ASHLAND, Ore. – As wildfire season approaches, Ashland emergency volunteers are training in how to respond.
Community Emergency Response Teams (CERT) and members of the public took part in an advanced course with fire and medical officials today.
As community members prepare for disaster, fire officials say it couldn’t come at a better time.
“We’re anticipating, in the absence of more significant precipitation, having an early start to our fire season and ultimately a more intense fire season,” said Ashland Fire Chief John Karns.
That hot dry weather means an especially big role for an organization that is already a big asset in times of disaster.
“CERT as a whole is very important in Southern Oregon because honestly we don’t have the depth of first responder resources to really satisfy all the demands on an emergency scene,” said Karns.
Attendees at today’s training learned the basics of command structure — who gives the orders and who is in charge of doing what.
They also learned how to put together an organized medical response – using teddy bears as victims.
“This is a really unique training, and it’s great for the public as well as our members,” said CERT Program Coordinator Terri Eubanks. “They’re getting a little bit of everything.”
And it’s all thanks to a FEMA grant.

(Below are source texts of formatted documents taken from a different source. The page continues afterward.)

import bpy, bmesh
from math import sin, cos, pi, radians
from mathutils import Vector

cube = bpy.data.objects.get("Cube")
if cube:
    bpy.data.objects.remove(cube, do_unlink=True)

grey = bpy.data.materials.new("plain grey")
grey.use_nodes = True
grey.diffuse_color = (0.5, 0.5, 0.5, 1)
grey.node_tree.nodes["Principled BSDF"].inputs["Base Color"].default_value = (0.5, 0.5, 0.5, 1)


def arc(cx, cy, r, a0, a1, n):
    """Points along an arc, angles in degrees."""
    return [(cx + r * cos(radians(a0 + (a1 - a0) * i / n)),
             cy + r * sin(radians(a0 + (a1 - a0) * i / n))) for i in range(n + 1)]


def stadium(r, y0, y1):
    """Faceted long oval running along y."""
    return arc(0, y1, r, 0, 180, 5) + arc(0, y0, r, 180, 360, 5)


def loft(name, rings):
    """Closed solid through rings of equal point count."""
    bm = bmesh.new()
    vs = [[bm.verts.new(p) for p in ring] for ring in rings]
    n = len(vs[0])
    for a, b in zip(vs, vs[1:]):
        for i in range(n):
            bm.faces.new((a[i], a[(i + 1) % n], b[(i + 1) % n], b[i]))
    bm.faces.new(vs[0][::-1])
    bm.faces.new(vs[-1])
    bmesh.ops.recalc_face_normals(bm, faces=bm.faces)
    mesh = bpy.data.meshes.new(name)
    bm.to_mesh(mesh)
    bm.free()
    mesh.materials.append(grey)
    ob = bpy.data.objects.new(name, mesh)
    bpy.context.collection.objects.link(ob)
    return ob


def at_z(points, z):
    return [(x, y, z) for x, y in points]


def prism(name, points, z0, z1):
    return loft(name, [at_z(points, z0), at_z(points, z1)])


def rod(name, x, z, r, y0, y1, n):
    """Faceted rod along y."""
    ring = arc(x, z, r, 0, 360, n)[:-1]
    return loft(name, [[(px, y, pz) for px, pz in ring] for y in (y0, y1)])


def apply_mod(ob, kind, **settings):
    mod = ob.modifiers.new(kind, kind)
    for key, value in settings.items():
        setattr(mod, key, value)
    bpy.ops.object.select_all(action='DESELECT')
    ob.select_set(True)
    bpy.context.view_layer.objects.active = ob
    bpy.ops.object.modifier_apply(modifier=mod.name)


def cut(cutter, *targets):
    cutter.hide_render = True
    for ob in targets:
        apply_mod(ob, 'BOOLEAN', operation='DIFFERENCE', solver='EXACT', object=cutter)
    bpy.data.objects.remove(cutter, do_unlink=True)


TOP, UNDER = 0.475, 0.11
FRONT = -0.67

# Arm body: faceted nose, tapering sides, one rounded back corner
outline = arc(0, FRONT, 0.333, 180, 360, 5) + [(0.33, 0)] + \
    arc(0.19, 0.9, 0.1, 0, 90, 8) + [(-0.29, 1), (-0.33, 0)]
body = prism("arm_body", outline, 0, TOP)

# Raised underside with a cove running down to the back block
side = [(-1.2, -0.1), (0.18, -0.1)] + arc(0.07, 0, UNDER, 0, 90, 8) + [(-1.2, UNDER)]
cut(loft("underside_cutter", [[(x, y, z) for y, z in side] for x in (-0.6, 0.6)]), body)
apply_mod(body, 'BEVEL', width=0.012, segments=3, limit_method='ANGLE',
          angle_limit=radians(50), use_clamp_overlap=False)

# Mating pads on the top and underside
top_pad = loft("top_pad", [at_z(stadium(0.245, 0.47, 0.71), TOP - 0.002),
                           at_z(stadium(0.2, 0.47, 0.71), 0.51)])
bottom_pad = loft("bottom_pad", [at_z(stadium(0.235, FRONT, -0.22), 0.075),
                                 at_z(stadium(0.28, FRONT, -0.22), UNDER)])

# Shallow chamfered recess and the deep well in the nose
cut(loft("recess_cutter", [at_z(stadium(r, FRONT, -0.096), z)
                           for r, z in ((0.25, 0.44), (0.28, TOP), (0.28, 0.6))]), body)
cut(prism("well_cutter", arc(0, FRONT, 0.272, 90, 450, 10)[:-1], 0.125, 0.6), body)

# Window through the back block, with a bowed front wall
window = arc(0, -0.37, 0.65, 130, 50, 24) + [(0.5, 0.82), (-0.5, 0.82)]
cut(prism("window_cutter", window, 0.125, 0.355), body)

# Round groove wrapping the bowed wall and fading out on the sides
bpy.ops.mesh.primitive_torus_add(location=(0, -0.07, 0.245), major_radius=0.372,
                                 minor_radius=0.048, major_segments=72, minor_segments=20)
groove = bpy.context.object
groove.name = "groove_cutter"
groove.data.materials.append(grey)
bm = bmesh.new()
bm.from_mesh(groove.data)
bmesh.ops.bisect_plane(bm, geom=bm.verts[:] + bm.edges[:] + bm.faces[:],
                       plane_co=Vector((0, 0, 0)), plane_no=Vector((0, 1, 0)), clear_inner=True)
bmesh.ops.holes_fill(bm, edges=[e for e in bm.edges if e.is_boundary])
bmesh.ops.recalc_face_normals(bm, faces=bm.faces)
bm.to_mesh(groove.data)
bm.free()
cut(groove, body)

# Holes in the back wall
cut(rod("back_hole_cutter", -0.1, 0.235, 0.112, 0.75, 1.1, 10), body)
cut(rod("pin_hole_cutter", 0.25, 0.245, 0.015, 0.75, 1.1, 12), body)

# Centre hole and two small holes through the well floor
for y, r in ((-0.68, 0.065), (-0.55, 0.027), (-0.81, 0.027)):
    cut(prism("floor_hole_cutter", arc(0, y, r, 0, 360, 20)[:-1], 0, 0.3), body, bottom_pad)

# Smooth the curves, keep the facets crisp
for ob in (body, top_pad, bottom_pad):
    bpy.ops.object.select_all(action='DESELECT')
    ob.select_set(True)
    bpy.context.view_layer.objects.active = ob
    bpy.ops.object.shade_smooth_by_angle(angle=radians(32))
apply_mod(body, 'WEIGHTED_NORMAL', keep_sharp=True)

Ashland is the only city in the Rogue Valley to get FEMA dollars to put on optional training courses this year.
It allows them to go above and beyond the two basic training courses normally given annually.
“Disasters are ever-occurring,” said Eubanks. “We never know when we’re going to have a huge earthquake here or a big flood event again or even a drought that can turn into a major disaster.”
Officials say that preparedness means if the time does come, they’ll be ready.
“The organization is very strong, very well-defined, and allows for folks to come in and have a clear understanding of what their responsibilities are,” said Karns.